The warp size is larger than the number of processors because two issues. First, the stream processors are clocked higher than the GPU core clock (1.35 GHz vs. 575 MHz), so you want to run the same decoded instruction on multiple data elements. Second, the instruction execution is pipelined, so it takes two clocks to finish one instruction, but you can have multiple instructions “in flight” in the pipeline.

The stream processors operate on scalars natively, so the warp size is not intended to emulate a vector processor. The nvcc compiler lets you overload operators, so it is possible to still write code where you add float3 types, and so on. But the compiler decomposes everything to scalar operations ultimately.

Thank you (for your time and efforts)! These already confirms a lot of my ideas :-) (other people or still free to comment their vision)

But we still need the definitive answers to Q1, Q5 and Q6. Surely the guys from NVIDIA should easily know A1… anyone? ;-)

I am sorry but I do not understand your remarks in A7. I get the shader clock and core clock discrepancies, and using the same decoded instruction multiple times, but I don’t understand you remarks about ‘instruction execution is pipelined’. What do you mean with that?

Thanks again!

Q1: 16 multiprocessors, 8 SPs each.

Modern CPUs need more than one clock cycle to execute most instructions. However, if they break the execution into stages, they can have several instructions “in flight” at the same time.

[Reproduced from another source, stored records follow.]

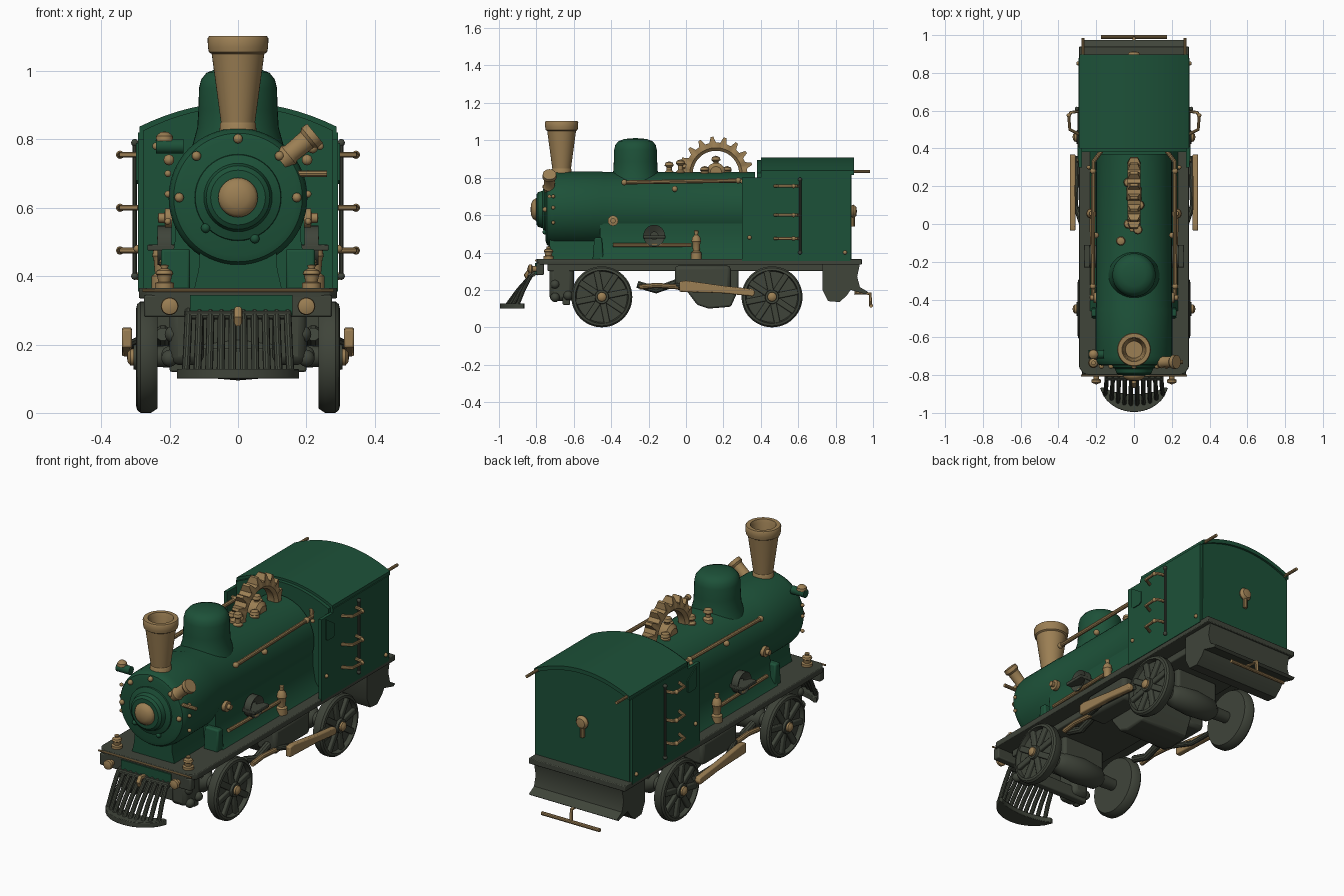
import bpy, bmesh, math
from mathutils import Vector, Matrix

if "Cube" in bpy.data.objects:
    bpy.data.objects.remove(bpy.data.objects["Cube"])

def material(name, c):
    m = bpy.data.materials.new(name)
    m.diffuse_color = (*c, 1)
    m.use_nodes = True
    m.node_tree.nodes["Principled BSDF"].inputs["Base Color"].default_value = m.diffuse_color
    return m

GREEN = material("dark green paint", (0.012, 0.082, 0.040))
BRASS = material("brass", (0.33, 0.212, 0.088))
IRON = material("grey iron", (0.050, 0.058, 0.042))

def finish(name, bm, mat, bevel=0):
    bmesh.ops.remove_doubles(bm, verts=bm.verts, dist=1e-5)
    bmesh.ops.recalc_face_normals(bm, faces=bm.faces)
    me = bpy.data.meshes.new(name)
    bm.to_mesh(me)
    bm.free()
    me.materials.append(mat)
    ob = bpy.data.objects.new(name, me)
    bpy.context.collection.objects.link(ob)
    if bevel:
        b = ob.modifiers.new("bevel", 'BEVEL')
        b.width, b.segments = bevel, 2
    return ob

def box(name, x, y, z, mat, bevel=0.006):
    bm = bmesh.new()
    bmesh.ops.create_cube(bm, size=1)
    for v in bm.verts:
        v.co = [a + (c + 0.5) * (b - a) for c, (a, b) in zip(v.co, (x, y, z))]
    return finish(name, bm, mat, bevel)

def lathe(name, prof, loc, d, mat, n=40):
    """Revolve (radius, height) points about direction d."""
    bm = bmesh.new()
    m = Matrix.Translation(loc) @ Vector(d).to_track_quat('Z', 'Y').to_matrix().to_4x4()
    rings = [[bm.verts.new(m @ Vector((r * math.cos(t), r * math.sin(t), h)))
              for t in (2 * math.pi * i / n for i in range(n))] for r, h in prof]
    for a, b in zip(rings, rings[1:]):
        for i in range(n):
            j = (i + 1) % n
            bm.faces.new((a[i], a[j], b[j], b[i]))
    return finish(name, bm, mat)

def prism(name, pts, axis, a0, a1, mat, bevel=0):
    """Extrude a 2D outline along axis; the other two axes keep their order."""
    bm = bmesh.new()
    def at(p, a):
        q = list(p)
        q.insert("xyz".index(axis), a)
        return bm.verts.new(q)
    lo, hi = [at(p, a0) for p in pts], [at(p, a1) for p in pts]
    bm.faces.new(lo)
    bm.faces.new(hi)
    for i in range(len(pts)):
        j = (i + 1) % len(pts)
        bm.faces.new((lo[i], lo[j], hi[j], hi[i]))
    return finish(name, bm, mat, bevel)

def tube(name, pts, r, mat):
    cu = bpy.data.curves.new(name, 'CURVE')
    cu.dimensions, cu.bevel_depth, cu.bevel_resolution, cu.use_fill_caps = '3D', r, 3, True
    sp = cu.splines.new('POLY')
    sp.points.add(len(pts) - 1)
    for p, c in zip(sp.points, pts):
        p.co = (*c, 1)
    cu.materials.append(mat)
    bpy.context.collection.objects.link(bpy.data.objects.new(name, cu))

def balls(name, pts, r, mat):
    bm = bmesh.new()
    for p in pts:
        bmesh.ops.create_uvsphere(bm, u_segments=14, v_segments=8, radius=r, matrix=Matrix.Translation(p))
    return finish(name, bm, mat)

# boiler, smokebox door and its brass knob
lathe("boiler", [(0, 0), (.17, 0), (.188, .006), (.196, .018), (.2, .03), (.203, .05), (.203, .3), (.2, .31),
                 (.2, 1.12), (0, 1.12)], (0, -.75, .63), (0, 1, 0), GREEN, 56)
lathe("smokebox_door", [(.13, -.01), (.125, .012), (.1, .022), (.093, .045), (.08, .055), (0, .058)],
      (0, -.745, .63), (0, -1, 0), GREEN)
lathe("door_knob", [(.058, -.01), (.058, .008), (.05, .02), (.03, .03), (0, .034)],
      (0, -.798, .63), (0, -1, 0), BRASS, 28)
balls("door_rivets", [(.172 * math.cos(t), -.753, .63 + .172 * math.sin(t))
                      for t in (math.pi / 2 + i * math.pi / 4 for i in (0, 1, 2, 6, 7))], .014, BRASS)
balls("lower_door_rivets", [(.13 * math.cos(t), -.753, .63 + .13 * math.sin(t)) for t in (3.9, 5.1)], .014, GREEN)

# saddle and flared boiler base
prism("saddle", [(-.13, .355), (.13, .355), (.115, .42), (.11, .5), (-.11, .5), (-.115, .42)], 'y', -.73, -.42, GREEN)
prism("boiler_base", [(-.24, .355), (.24, .355), (.2, .41), (.185, .5), (.185, .56), (-.185, .56),
                      (-.185, .5), (-.2, .41)], 'y', -.46, .4, GREEN)

# chimney and dome
lathe("chimney", [(.055, -.04), (.053, .02), (.05, .025), (.077, .225), (.085, .23), (.088, .245), (.089, .27),
                  (.085, .277), (.064, .277), (.058, .26), (.045, .15), (0, .15)], (0, -.665, .825), (0, 0, 1), BRASS)
lathe("steam_dome", [(.15, -.08), (.13, -.01), (.119, .03), (.116, .08), (.114, .145), (.108, .17), (.092, .19),
                     (.06, .202), (0, .207)], (0, -.27, .805), (0, 0, 1), GREEN)

# toothed gear rising out of the boiler
bm = bmesh.new()
N, loops = 90, []
for i in range(N):
    a = 2 * math.pi * (i + .5) / N
    ro, w = (.168, .034) if i % 5 < 3 else (.2, .02)
    loops.append([bm.verts.new((x, .16 + r * math.cos(a), .82 + r * math.sin(a)))
                  for r, x in ((.124, -.02), (.14, -.034), (ro, -w), (ro, w), (.14, .034), (.124, .02))])
for i in range(N):
    a, b = loops[i], loops[(i + 1) % N]
    for k in range(6):
        bm.faces.new((a[k], a[(k + 1) % 6], b[(k + 1) % 6], b[k]))
finish("gear_ring", bm, BRASS)
lathe("gear_hub", [(0, -.04), (.03, -.04), (.05, -.025), (.05, .025), (.03, .04), (0, .04)], (0, .16, .83), (1, 0, 0), BRASS, 20)
for y, x, h in ((-.09, -.07, .06), (-.03, .02, .07), (.0, -.03, .05), (.16, 0, .09), (.1, .03, .035), (.22, -.03, .035)):
    lathe("boiler_valve", [(.025, -.03), (.025, .01), (.014, .02), (.014, h - .025), (.025, h - .015),
                           (.02, h), (0, h + .008)], (x, y, .82), (0, 0, 1), BRASS, 16)

# cab, roof and thin side sheets
top = [(x, .908 - .85 * x * x) for x in (.288 - .576 * i / 16 for i in range(17))]
prism("cab_body", [(-.28, .355), (.28, .355)] + [(x * .965, z - .012) for x, z in top], 'y', .38, .885, GREEN)
prism("cab_roof", top + [(x, z - .022) for x, z in reversed(top)], 'y', .40, .897, GREEN)
for s in (-1, 1):
    xs = sorted((s * .275, s * .293))
    prism("cab_side", [(.3, .355), (.88, .355), (.88, .82), (.4, .82), (.4, .8), (.3, .8)], 'x', *xs, GREEN)
    prism("side_window_panel", [(.335, .68), (.35, .67), (.395, .67), (.41, .68), (.41, .74), (.335, .79)], 'x',
          s * .29, s * .298, GREEN)
    # entry handles, pole and rear grips
    for z in (.475, .6, .755):
        tube("step_rung", [(s * .28, .6, z), (s * .335, .59, z), (s * .345, .57, z), (s * .34, .5, z), (s * .29, .475, z)],
             .0085, BRASS)
        balls("rung_end", [(s * .345, .575, z)], .012, BRASS)
    tube("cab_pole", [(s * .302, .61, .4), (s * .302, .61, .79)], .007, IRON)
    balls("pole_ends", [(s * .302, .61, .4), (s * .302, .61, .79)], .011, IRON)
    tube("rear_grip", [(s * .27, .87, .832), (s * .27, .985, .832)], .0085, BRASS)
    balls("cab_rivets", [(s * .295, y, z) for y, z in ((.34, .48), (.85, .4))] + [(s * .24, .3, .78)], .011, BRASS)
lathe("rear_lamp", [(.0, 0), (.03, 0), (.036, .012), (.025, .028), (0, .032)], (0, .882, .62), (0, 1, 0), BRASS, 20)
tube("rear_lamp_stem", [(0, .892, .54), (0, .892, .6)], .012, BRASS)

# running deck, front beam and rear apron
prism("running_deck", [(-.29, .94), (-.29, -.76), (-.27, -.79), (-.24, -.8), (.24, -.8), (.27, -.79), (.29, -.76), (.29, .94)],
      'z', .335, .366, IRON, .004)
box("front_beam", (-.275, .275), (-.8, -.76), (.28, .345), IRON)
box("front_beam_panel", (-.14, .16), (-.807, -.795), (.285, .345), GREEN, 0)
tube("beam_trim", [(-.28, -.802, .358), (.28, -.802, .358)], .005, BRASS)
prism("rear_apron", [(.73, .34), (.73, .2), (.76, .14), (.82, .135), (.86, .17), (.88, .2), (.96, .178), (.975, .188),
                     (.93, .215), (.915, .27), (.93, .34)], 'x', -.265, .265, IRON)
tube("rear_arm", [(0, .9, .185), (0, .985, .18), (0, .988, .115)], .009, BRASS)
tube("rear_coupling_bar", [(-.175, .99, .115), (.175, .99, .115)], .01, BRASS)

# cowcatcher
def nose(x, r):
    return -.83 - r * math.sqrt(max(0, 1 - (x / .185) ** 2))
xs = [-.18 + .36 * i / 20 for i in range(21)]
prism("cowcatcher_plate", [(x, nose(x, .165)) for x in xs] + [(x, nose(x, .07)) for x in reversed(xs[1:-1])],
      'z', .1, .128, IRON, .003)
for i in range(10):
    x = -.153 + .034 * i
    y = nose(x, .13)
    tube("cowcatcher_bar", [(x * .95, -.79, .3), (x * .95, -.83, .275), (x * .97, (y - .835) / 2, .2), (x, y, .115)], .0115, IRON)
tube("cowcatcher_rail", [(-.155, -.815, .285), (.155, -.815, .285)], .013, IRON)
tube("front_hook", [(0, -.79, .29), (0, -.84, .3), (0, -.855, .28), (0, -.845, .26)], .013, BRASS)

# wheels with raised rim, spokes, hub and brass cap
for s in (-1, 1):
    for y in (-.45, .46):
        c = (s * .235, y, .163)
        lathe("wheel", [(0, 0), (.15, 0), (.163, .02), (.163, .05), (.155, .06), (.142, .063), (.136, .04), (.04, .042),
                        (.036, .07), (0, .07)], c, (s, 0, 0), IRON, 48)
        bm = bmesh.new()
        for i in range(8):
            bmesh.ops.create_cube(bm, size=1, matrix=Matrix.Translation((s * .28, y, .163))
                                  @ Matrix.Rotation(i * math.pi / 4 + .2, 4, 'X')
                                  @ Matrix.Translation((0, .08, 0)) @ Matrix.Diagonal((.024, .13, .032, 1)))
        finish("wheel_spokes", bm, IRON, .006)
        lathe("wheel_cap", [(.026, .06), (.024, .08), (.014, .088), (0, .09)], c, (s, 0, 0), BRASS, 16)
    # connecting rod, guide and crosshead
    prism("connecting_rod", [(-.035, .19), (-.035, .245), (.0, .25), (.2, .222), (.36, .205), (.37, .185), (.36, .165),
                             (.2, .182)], 'x', s * .31, s * .34, BRASS, .006)
    tube("rod_guide", [(s * .3, .36, .19), (s * .31, .1, .2), (s * .26, -.05, .225)], .014, IRON)
    tube("valve_rod", [(s * .26, -.25, .215), (s * .26, -.16, .225), (s * .26, -.03, .215)], .014, BRASS)
    box("steam_cylinder", sorted((s * .15, s * .27)), (-.06, .24), (.2, .33), IRON, .02)
    tube("brake_pipe", [(s * .22, -.26, .23), (s * .22, -.16, .2), (s * .22, -.02, .25)], .02, IRON)
    box("front_spring_box", sorted((s * .1, s * .2)), (-.73, -.6), (.14, .34), IRON, .025)
    balls("spring_knobs", [(s * .2, -.7, .16), (s * .2, -.63, .17), (s * .19, -.7, .23)], .025, IRON)
    # buffers and deck lamps
    lathe("buffer", [(.015, -.01), (.015, .02), (.026, .025), (.024, .04), (0, .05)], (s * .2, -.8, .312), (0, -1, 0), BRASS, 18)
    for y, x, h in ((-.735, .215, .65), (.055, .225, 1.45)):
        lathe("deck_lamp", [(.028, 0), (.028, .025 * h), (.018, .03 * h), (.022, .06 * h), (.026, .065 * h), (.022, .08 * h),
                            (.01, .09 * h), (.012, .105 * h), (0, .108 * h)], (s * x, y, .364), (0, 0, 1), BRASS, 18)
    # boiler rails, side pipe, side pump
    tube("boiler_rail", [(s * .17, .39, .79), (s * .215, .33, .785), (s * .218, -.33, .775)], .0115, BRASS)
    balls("rail_knobs", [(s * .218, -.33, .775), (s * .217, .28, .785), (s * .202, -.06, .74)], .016, BRASS)
    tube("side_pipe", [(s * .215, -.39, .44), (s * .225, .03, .44)], .011, BRASS)
    lathe("side_wheel", [(.02, .02), (.04, .03), (.058, .04), (.058, 0), (0, 0)], (s * .195, -.17, .49), (s, 0, 0), IRON, 24)
    box("pump_plate", sorted((s * .18, s * .265)), (-.23, -.11), (.475, .492), IRON, .003)
    lathe("boiler_valve_side", [(.028, 0), (.028, .02), (.014, .022), (.014, .04), (0, .042)], (s * .193, -.39, .57), (s, 0, 0), BRASS, 16)
    prism("boiler_bracket", [(-.5, .36), (-.44, .36), (-.45, .48), (-.49, .48)], 'x', s * .14, s * .225, GREEN, .008)
    balls("smokebox_rivets", [(s * .205, -.71, z) for z in (.56, .64, .7)], .01, BRASS)

# slanted whistle on one side, green canister on the other, small spout
lathe("whistle", [(0, 0), (.03, 0), (.034, .03), (.028, .04), (.03, .1), (.038, .11), (.036, .13), (0, .13)],
      (.125, -.73, .735), (.75, 0, .62), BRASS, 20)
tube("whistle_spout", [(.17, -.73, .7), (.26, -.73, .7)], .01, BRASS)
lathe("canister", [(0, 0), (.022, 0), (.022, .08), (0, .08)], (-.16, -.69, .78), (-1, 0, 0), GREEN, 18)
lathe("canister_cap", [(.026, 0), (.024, .015), (.012, .026), (0, .028)], (-.215, -.69, .795), (0, 0, 1), BRASS, 18)

# underframe, axles, ash pan
box("chassis", (-.2, .2), (-.74, .75), (.3, .34), IRON)
prism("ash_pan", [(-.03, .33), (.0, .2), (.06, .12), (.12, .1), (.24, .11), (.28, .2), (.28, .33)], 'x', -.15, .15, IRON, .01)
for y in (-.45, .46):
    lathe("axle", [(0, -.25), (.03, -.25), (.035, -.15), (.06, -.12), (.07, 0), (.06, .12), (.035, .15), (.03, .25), (0, .25)],
          (0, y, .165), (1, 0, 0), IRON, 24)
    box("axle_hanger", (-.13, .13), (y - .05, y + .05), (.17, .31), IRON, .015)
box("front_cross_beam", (-.2, .2), (-.66, -.62), (.12, .19), IRON)

# turn tubes into meshes and smooth everything by angle
bpy.ops.object.select_all(action='DESELECT')
curves = [o for o in bpy.context.scene.objects if o.type == 'CURVE']
for o in curves:
    o.select_set(True)
bpy.context.view_layer.objects.active = curves[0]
bpy.ops.object.convert(target='MESH')
bpy.ops.object.select_all(action='SELECT')
bpy.ops.object.shade_smooth_by_angle(angle=math.radians(35))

In a given clock cycle, one instruction can be at stage 1, and another at stage 2, and so on. One instruction can finish in every clock cycle, but a given instruction might take many clocks to finish from beginning to end. See for more info.

Paulius, thanks for confirmation, but then why does the architecture documentation shows groups of ‘2 multiprocessors’ that share local on-chip memory (this is not consistent with the CUDA execution model) Thanks!

Not sure, can you give me a specific reference (with version and page numbers)?



(version nov 8 2006)

page number 13

they speak of a ‘Parallel Data Cache (PDC)’ … per 16 SPs and on next page (p14) they show (and tell) how the ‘shared data’ is stored inside the PDC.

QUOTE from the PDF:

But I am beginning to suspect that the PDC is not the ‘shared memory’ but rather is a L2 Instruction & Data cache as shown on other diagrams, and the shared mem is located a level closer to the SPs (and only being available per 8SPs). I have noticed that the combination of 2 multiprocessors is often called a Texture Processor Cluster (TPC), as shown in here (slide 14).

So I am by now pretty sure that the ‘PDC’ is not the ‘shared mem’ … If so; Then what is this PDC? Is it the L2 I&D cache? And for what is it used? Since global and local memory accesses aren’t cached? Thanks!

The PDC is the same as the shared memory. There are 16 multiprocessors with 8 scalar processors each. Each multiprocessor has 16KB of shared memory.

GeForce_8800_GPU_Architecture_Technical_Brief.pdf is a marketing document intended for digestion by semi-technical press and consumers. It is therefore oversimplified. The CUDA programming guide is the technical document that you should use as a reference.


Okay, thanks for clearing that. It’s a little bit confusing the ‘cache’ representing the shared memory. But to extend my previous post; Then what does this L2 I&D Cache exactly do (since global/local memory is not cached)?

Isn’t it that the technical brief speaks of 8 units with 16 SP’s each, because of 2 MP’s being in a texture processing cluster? Like on slide 5 of these slides (from your chief scientist, not your chief markteer :D )…%20hardware.ppt

It will make no difference to the programming in CUDA in general, but it might be that threads of 2 blocks that happen to share the same texture processing unit, will have a higher cache-hit ratio if they access values close together?

And slide 7 speaks of 2 Super Function Units per MP, from later slides it looks like these perform the interpolation for texture fetches?

<Hmm, hadn’t seen the earlier reference to another set of slides from the same series of lectures. But they certainly are very interesting reading>